"That was part of my problem. I had an accident and lost all of my belongings, including my clothes and my weapons. One of the Comanches attacked me, so I had to kill him. That's where I got the Spencer and this knife. My loin cloth was made from his horse's blanket. I was hoping that you gentlemen would lend me some clothes and weapons. I would also like to travel with you until we get to some form of civilization."
"Hell, yes, ya're welcome ta travel with us. A man what kin shoot like ya kin is always welcome on my train.
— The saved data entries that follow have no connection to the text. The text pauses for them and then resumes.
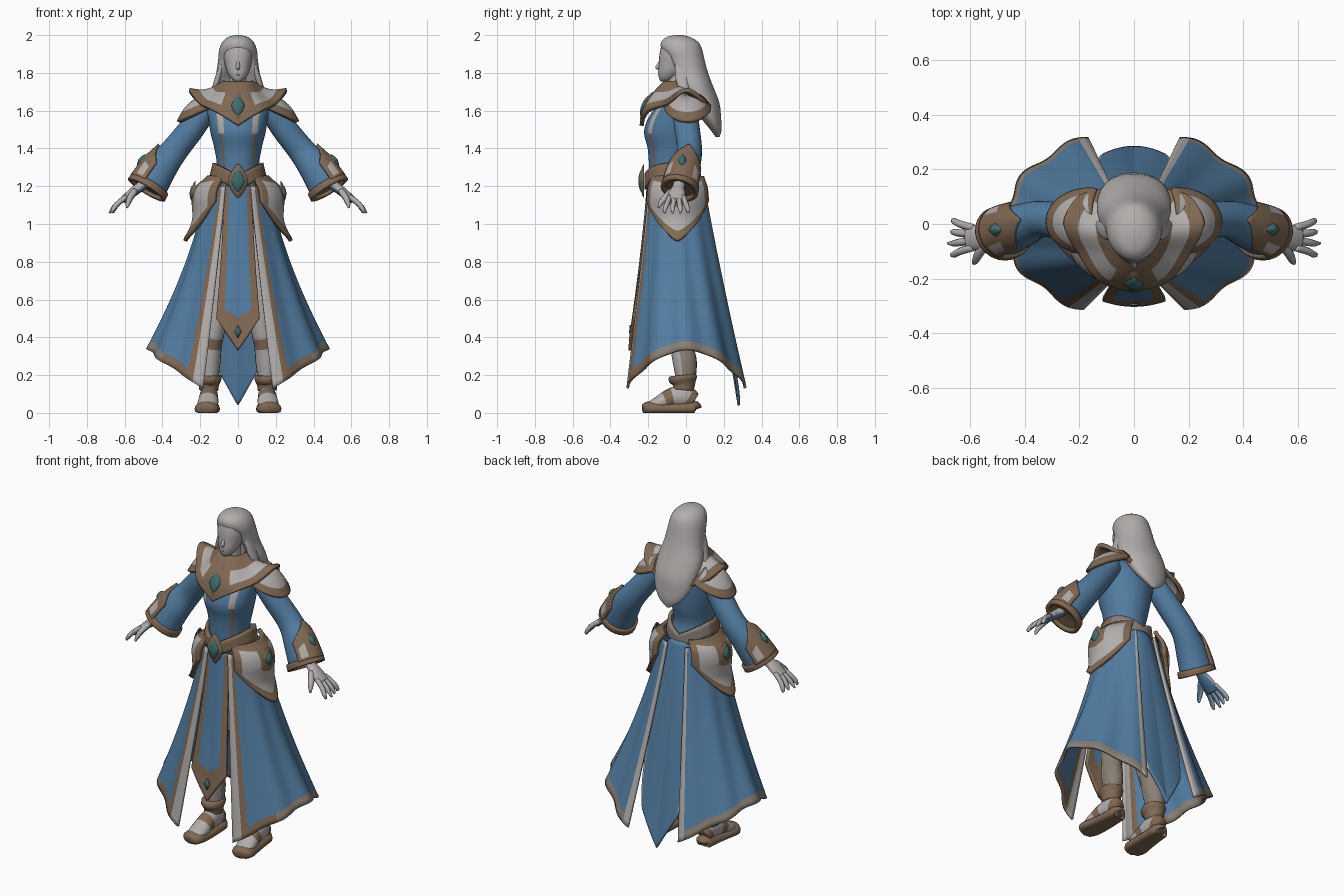
import bpy, bmesh
from math import sin, cos, pi, radians, sqrt
from mathutils import Vector, Euler

if "Cube" in bpy.data.objects:
    bpy.data.objects.remove(bpy.data.objects["Cube"])


def material(name, rgb):
    m = bpy.data.materials.new(name)
    m.use_nodes = True
    m.diffuse_color = (*rgb, 1)
    m.node_tree.nodes["Principled BSDF"].inputs["Base Color"].default_value = (*rgb, 1)
    return m


BLUE = material("blue_cloth", (.085, .205, .36))
BROWN = material("bronze_trim", (.215, .14, .085))
GREY = material("pale_grey", (.44, .42, .41))
TAUPE = material("taupe_hem", (.25, .215, .175))
TEAL = material("teal_gem", (.05, .155, .15))


def spline(pts, t):
    """Smooth interpolation through equally spaced stations."""
    k = min(max(t, 0), 1) * (len(pts) - 1)
    i = min(int(k), len(pts) - 2)
    f = k - i
    rows = zip(pts[max(i - 1, 0)], pts[i], pts[i + 1], pts[min(i + 2, len(pts) - 1)])
    return [.5 * (2*b + (c-a)*f + (2*a-5*b+4*c-d)*f*f + (3*b-a-3*c+d)*f**3) for a, b, c, d in rows]


def patch(name, f, mats, rule=None, nu=24, nv=20, thick=0, mirror=False, cap=False):
    """Grid surface from f(u, v); rule(u, v) picks the material of each face."""
    bm = bmesh.new()
    g = [[bm.verts.new(f(i / nu, j / nv)) for i in range(nu + 1)] for j in range(nv + 1)]
    for j in range(nv):
        for i in range(nu):
            face = bm.faces.new((g[j][i], g[j][i+1], g[j+1][i+1], g[j+1][i]))
            face.smooth = True
            if rule:
                face.material_index = rule((i + .5) / nu, (j + .5) / nv)
    bmesh.ops.remove_doubles(bm, verts=bm.verts, dist=.0002)
    if cap:
        bmesh.ops.holes_fill(bm, edges=[e for e in bm.edges if e.is_boundary])
    bmesh.ops.recalc_face_normals(bm, faces=bm.faces)
    me = bpy.data.meshes.new(name)
    bm.to_mesh(me)
    bm.free()
    for m in mats:
        me.materials.append(m)
    ob = bpy.data.objects.new(name, me)
    bpy.context.collection.objects.link(ob)
    if thick:
        s = ob.modifiers.new("thickness", "SOLIDIFY")
        s.thickness, s.offset = thick, 0
    if mirror:
        ob.modifiers.new("mirror", "MIRROR").use_mirror_merge = False
    return ob


def loft(name, st, mats, rule=None, **kw):
    """Stack of level ellipses: (z, centre y, half width, half depth)."""
    def f(u, v):
        z, cy, rx, ry = spline(st, v)
        return rx * cos(2*pi*u), cy + ry * sin(2*pi*u), z
    return patch(name, f, mats, rule, cap=True, **kw)


def tube_fn(st, side=(0, 1, 0), grow=0, floor=False):
    """Tube round a path: (x, y, z, radius along side, radius across)."""
    def f(u, v):
        s = spline(st, v)
        t = (Vector(spline(st, v + .01)[:3]) - Vector(spline(st, v - .01)[:3])).normalized()
        n = t.cross(Vector(side)).normalized()
        w = n.cross(t)
        p = Vector(s[:3]) + w * (s[3] + grow) * cos(2*pi*u) + n * (s[4] + grow) * sin(2*pi*u)
        if floor:
            p.z = max(p.z, 0)
        return p
    return f


def limb(name, st, mats, rule=None, side=(0, 1, 0), floor=False, nu=16, nv=16):
    return patch(name, tube_fn(st, side, 0, floor), mats, rule, nu, nv, mirror=True, cap=True)


def jewel(name, loc, w, h, rot=(0, 0, 0), mirror=False):
    """Domed diamond stone sitting in a wider bronze setting."""
    r = Euler([radians(a) for a in rot]).to_matrix()
    for part, k, d, mat in (("_setting", 1.3, .018, BROWN), ("", 1, .03, TEAL)):
        def f(u, v):
            c, s = cos(2*pi*u), sin(2*pi*u)
            p = Vector((k*w*v*c*abs(c)**.5, -d*sqrt(max(0, 1 - v*v)), k*h*v*s*abs(s)**.5))
            return r @ p + Vector(loc)
        patch(name + part, f, [mat], nu=16, nv=6, mirror=mirror)


# Torso with bodice stripes
def bodice(u, v):
    d = abs(u - .75)
    if v > .62:
        return 2 if .085 < d < .125 else 0
    return int(.105 < d < .125 and v > .25)

loft("bodice", [(1.0, -.05, .14, .13), (1.1, -.05, .145, .135), (1.2, -.06, .135, .13), (1.3, -.08, .112, .115),
     (1.4, -.075, .125, .128), (1.48, -.08, .145, .142), (1.55, -.07, .155, .135), (1.62, -.05, .16, .11),
     (1.68, -.04, .1, .07)], [BLUE, BROWN, GREY], bodice, nu=48, nv=32)

# Head and face details
loft("neck", [(1.6, -.04, .06, .05), (1.7, -.05, .045, .045), (1.8, -.05, .045, .045)], [GREY])
loft("head", [(1.755, -.118, .012, .016), (1.768, -.102, .034, .04), (1.8, -.085, .056, .062), (1.85, -.068, .07, .076),
     (1.9, -.062, .077, .078), (1.95, -.055, .065, .07), (1.98, -.05, .03, .03)], [GREY])
loft("nose", [(1.815, -.144, .005, .005), (1.828, -.147, .011, .017), (1.85, -.139, .009, .012), (1.875, -.132, .005, .005)],
     [GREY], nu=10, nv=8)
loft("lips", [(1.783, -.136, .005, .005), (1.79, -.139, .014, .01), (1.798, -.137, .005, .005)], [GREY], nu=10, nv=6)

# Hair, hollowed at the front to frame the face: (z, centre y, half width, back, front, hollow)
HAIR = [(2.0, -.04, .015, .02, .02, 0), (1.988, -.04, .056, .066, .066, 0), (1.96, -.032, .085, .1, .1, 0),
        (1.92, -.022, .1, .108, .112, .01), (1.87, -.0, .105, .098, .132, .08), (1.8, .022, .115, .095, .14, .12),
        (1.72, .05, .135, .097, .1, .06), (1.64, .09, .132, .087, .06, 0), (1.56, .13, .11, .056, .05, 0),
        (1.5, .158, .068, .03, .03, 0), (1.46, .168, .012, .01, .01, 0)]

def hair(u, v):
    z, cy, rx, back, front, hollow = spline(HAIR, v)
    c, s = cos(2*pi*u), sin(2*pi*u)
    return rx * c, cy + (back * s if s > 0 else front * s + hollow * s**4), z

patch("hair", hair, [GREY], nu=48, nv=40, cap=True)
limb("side_lock", [(.085, -.03, 1.85, .03, .012), (.107, -.02, 1.77, .035, .016), (.13, -.01, 1.71, .022, .012),
     (.155, -.01, 1.68, .003, .003)], [GREY])

# Shoulder mantle: collar ring out to a pointed, winged edge
EDGE = [(0, -.235, 1.52), (.07, -.225, 1.565), (.14, -.19, 1.605), (.205, -.1, 1.64), (.258, .0, 1.71),
        (.215, .09, 1.655), (.14, .12, 1.61), (.07, .12, 1.59), (0, .12, 1.56)]

def mantle(u, v):
    a = (2*u - 1) * pi
    e = spline(EDGE, abs(a) / pi)
    inner = Vector((.07 * sin(a), -.045 - .065 * cos(a), 1.75))
    p = inner.lerp(Vector((e[0] * (1 if a > 0 else -1), e[1], e[2])), v)
    b = sin(pi * v)
    return p + Vector((0, -.03 * b * max(0, cos(a)), -.025 * b * sin(a)**2))

def mantle_rule(u, v):
    a = abs(2*u - 1)
    return 0 if v > .72 or v < .36 or a < .2 or a > .7 else 1

patch("mantle", mantle, [BROWN, GREY], mantle_rule, 64, 18, .022)
jewel("chest_gem", (0, -.207, 1.62), .042, .066, (-22, 0, 0))

# Pauldrons
def pauldron(u, v):
    a = (2*u - 1) * pi * .55
    p = Vector((.14, .0, 1.67)).lerp(Vector((.16 + .155*cos(a), .01 + .115*sin(a), 1.54 + .07*(1 - cos(a)))), v)
    return p + Vector((.015, 0, .035)) * sin(pi * v)

patch("pauldron", pauldron, [GREY, BROWN], lambda u, v: int(v > .78 or abs(u - .5) > .46), thick=.022, mirror=True)

# Sleeves, cuffs and bracers
SLEEVE = [(.16, -.01, 1.61, .06, .05), (.24, .005, 1.51, .062, .062), (.34, .018, 1.385, .062, .068),
          (.42, -.008, 1.285, .076, .086), (.485, -.035, 1.18, .084, .097)]
patch("sleeve", tube_fn(SLEEVE), [BLUE, BROWN], lambda u, v: int(v > .93), 24, 28, .01, True)
cuff = tube_fn(SLEEVE, grow=.007)
patch("cuff_trim", lambda u, v: cuff(u, .91 + .09*v), [BROWN], nv=3, thick=.022, mirror=True)
patch("cuff_lining", lambda u, v: Vector(spline(SLEEVE, .93)[:3]).lerp(cuff(u, .95), v), [BROWN], nv=3, mirror=True)
shell = tube_fn(SLEEVE, grow=.01)

def bracer(u, v):
    s = 2*u - 1
    start = .54 + .2 * abs(s)
    return shell(.25 + .2*s, start + (.93 - start) * v)

def bracer_rule(u, v):
    return int(.5 < abs(2*u - 1) < .82 and .45 < v < .88)

patch("bracer", bracer, [BROWN, GREY], bracer_rule, thick=.018, mirror=True)
jewel("bracer_gem", (.498, -.02, 1.33), .026, .044, (-38, 0, 90), True)

# Hands, with gloved blue palms
def palm_side(u, v):
    return int(.58 < u < .92)

limb("palm", [(.44, -.025, 1.26, .035, .03), (.52, -.04, 1.195, .032, .026), (.56, -.048, 1.165, .045, .024),
     (.61, -.052, 1.125, .046, .018)], [GREY, BLUE], palm_side)
for i, name in enumerate(("index", "middle", "ring", "little")):
    y, tip, drop = -.086 + .024*i, -.112 + .041*i, .012 * abs(i - 1)
    limb(name + "_finger", [(.59, y, 1.145, .014, .014), (.635, (y + tip)/2, 1.11, .014, .014),
         (.66, tip, 1.085 - drop/2, .012, .012), (.682 - drop, tip, 1.058, .005, .005)], [GREY, BLUE], palm_side, nu=8, nv=8)
limb("thumb", [(.545, -.075, 1.175, .018, .018), (.57, -.11, 1.14, .017, .017), (.582, -.135, 1.11, .013, .013),
     (.588, -.145, 1.085, .005, .005)], [GREY, BLUE], palm_side, nu=8, nv=8)

# Wide side skirts, gently pleated, low at front and back
def skirt(u, v):
    a = radians(-67 + 136 * u)
    e = abs(2*u - 1)
    top = Vector((.17 * cos(a), -.05 + .155 * sin(a), 1.2))
    hem = Vector((.47 * cos(a), .335 * sin(a), .335 - .205 * e**1.6))
    p = top.lerp(hem, v**(1.5 - .4*e))
    p.z = top.z + (hem.z - top.z) * v
    k = .011 * v * sin(u * pi * 9)
    return p + Vector((cos(a), sin(a), 0)) * k

def skirt_rule(u, v):
    if u < .05 or u > .967:
        return 3
    if v > .94:
        return 1 if u < .25 else 2
    return int(u < .08)

patch("side_skirt", skirt, [BLUE, BROWN, TAUPE, GREY], skirt_rule, 60, 40, .014, True)

# Front tabard and back panel, each ending in a point
def tabard(u, v):
    s = 2*u - 1
    return s * (.07 + .045 * v**1.5), -.2 - .095 * v**1.2 + .02*s*s, 1.2 - (.7 + .17 * (1 - abs(s))) * v

def tabard_rule(u, v):
    s = abs(2*u - 1)
    return int(s > .66 or v > .89 - .09 * (1 - s))

patch("front_tabard", tabard, [BLUE, BROWN], tabard_rule, 30, 48, .018)
patch("tabard_diamond", lambda u, v: (.018*v*cos(2*pi*u), -.298 + .003*v, .43 + .035*v*sin(2*pi*u)),
      [TEAL], nu=4, nv=1, thick=.006)

def back_panel(u, v):
    s = 2*u - 1
    return s * (.075 + .08 * v * (1.1 - .6 * v**6)), .075 + .205 * v**.9 - .03*s*s, 1.22 - (.98 + .2 * (1 - abs(s))) * v

patch("back_panel", back_panel, [BLUE, GREY], lambda u, v: int(abs(2*u - 1) > .93), 30, 40, .014)

# Belt, dipping to a V at front and back, and its clasp
def belt(u, v):
    a = 2*pi*u
    return (.142 - .018*v) * sin(a), -.07 - .14 * cos(a), 1.22 + .065 * abs(sin(a)) + (v - .5) * .075

patch("belt", belt, [BROWN, TAUPE], lambda u, v: int(.3 < u < .7), 48, 4, .02)
jewel("belt_gem", (0, -.222, 1.228), .042, .07)

# Hip plates
HIP = [(.28,), (.25,), (.232,), (.232,), (.235,), (.215,), (.155,)]

def hip(u, v):
    s = 2*u - 1
    a = radians(60 * s)
    bottom = .91 + .21 * abs(s)**1.3
    z = 1.25 + (bottom - 1.25) * v
    r = spline(HIP, (z - .91) / .34)[0]
    return r * cos(a), -.045 + (.1 + .34*r) * sin(a), z

def hip_rule(u, v):
    s = abs(2*u - 1)
    return int(s > .81 or v > .84 or v < .14 or (s < .33 and v < .46))

patch("hip_plate", hip, [GREY, BROWN], hip_rule, 32, 28, .022, True)
jewel("hip_gem", (.226, -.045, 1.16), .036, .052, (0, 0, 90), True)

# Legs and boots
def leg_rule(u, v):
    if v < .45:
        return 0
    return (1 if .54 < v < .64 else 0) if .3 < u < .7 else 2

limb("leg", [(.085, -.05, 1.02, .08, .075), (.1, -.055, .75, .075, .072), (.12, -.045, .5, .064, .062),
     (.14, -.025, .36, .06, .055), (.15, -.005, .26, .063, .056), (.155, .0, .12, .042, .04)],
     [GREY, BROWN, TAUPE], leg_rule, nu=20, nv=32)
limb("ankle_band", [(.153, -.018, .2, .07, .062), (.153, -.016, .18, .076, .066), (.154, -.012, .15, .06, .054),
     (.155, -.015, .12, .054, .05)], [BROWN])
limb("foot", [(.15, .04, .06, .04, .045), (.152, .0, .085, .046, .06), (.155, -.07, .08, .05, .055),
     (.16, -.15, .05, .055, .035), (.165, -.2, .035, .04, .02)], [GREY, BROWN],
     lambda u, v: int(.5 < v < .64 or v < .2), side=(1, 0, 0), floor=True)
limb("sole", [(.15, .056, .02, .02, .025), (.15, .045, .025, .05, .04), (.152, -.02, .022, .056, .036),
     (.157, -.11, .02, .062, .036), (.165, -.18, .022, .066, .04), (.168, -.215, .022, .053, .034),
     (.17, -.23, .02, .02, .02)], [BROWN], side=(1, 0, 0), floor=True, nv=24)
I see the Comanches ridin' off, so we got a little time ta git ya fitted out in some decent clothes."
Mr. Jackson led me to the chuck wagon and pointed to a bin of used clothing. "See ifen ya kin find what ya need amongst them things. Ifen nothin' there suits ya, we'll see what we kin find from the men."
"Thank you, Mr. Jackson. I'm much obliged to you for your courtesy."
"Think nothin' of it. We'd probably still be fightin' ifen ya hadn't come along, soz I figure we owe it ta ya. When ya're properly dressed, hunt me down an' we'll find ya a decent rifle."
I dug through the old clothes until I found pants and a shirt that were not too bad a fit. I even found a belt, so I didn't have to resort to a rope for that. I left on the loin cloth, since I was used to wearing jockey shorts. I even found a hat. It wasn't much, but it would protect my head from the scorching sun. There were no boots in the chest, but I did find some moccasins, so I had something to protect my feet. It was obvious that I needed a job pretty damned soon to pay for the stuff I had to have in the era I was sure I had been dumped into.
I had spent almost 40 minutes getting my clothes, so I set out to find Mr. Jackson. He was talking to someone about moving on about three miles to a better place to camp. As soon as that conversation was over, the other man started getting the wagons back in motion, and Jackson turned to me. "Well, Jeff, ya looks more like a White man, now. But ya'll be needin' a better rifle ifen ya're gonna work fer me. I gots a spare .44-40 Winchester ya kin use ifen ya think that ya would be comfortable with it."
"Thanks, Mr. Jackson. I do appreciate your kindness. That rifle would be fine. Did I understand correctly that you were hiring me for your wagon train crew?"
"Yep, Jeff, ya sure did. With the way the Injuns is actin' since Custer was killed a few months ago, I need all of the good shooters that I kin find. In fact, I'd like fer ya ta consider stayin' on. Lately, we've been hit at least once every trip by Injuns, an' sometimes we've been hit more often than that. It looks like 1877 is gonna be a rough year fer all of us Whites. Are ya willin' ta join us?"
"I sure am. But I would like to know what the pay is. I need to earn some money to buy some decent boots and other clothes."
"All of my men gits $50 a month and found (food and shelter). As far as I am concerned, ya started ta work fer me this morning. When we gits ta town, I'll advance ya a month's wages soz ya kin git yer boots an' such."
"Thank you, Mr. Jackson. I do appreciate your kindness. That $50 a month is a hell of a lot of money. I hope that I can earn it."
"Don't worry, you will. 'Specially ifen the Apaches take ta the warpath. I normally make runs from El Paso to Yuma, so we could see Apaches, Navaho, and Yaqui, besides them Comanches ya just saved us from. Yessir, Jeff, 1877 could be an excitin' year!"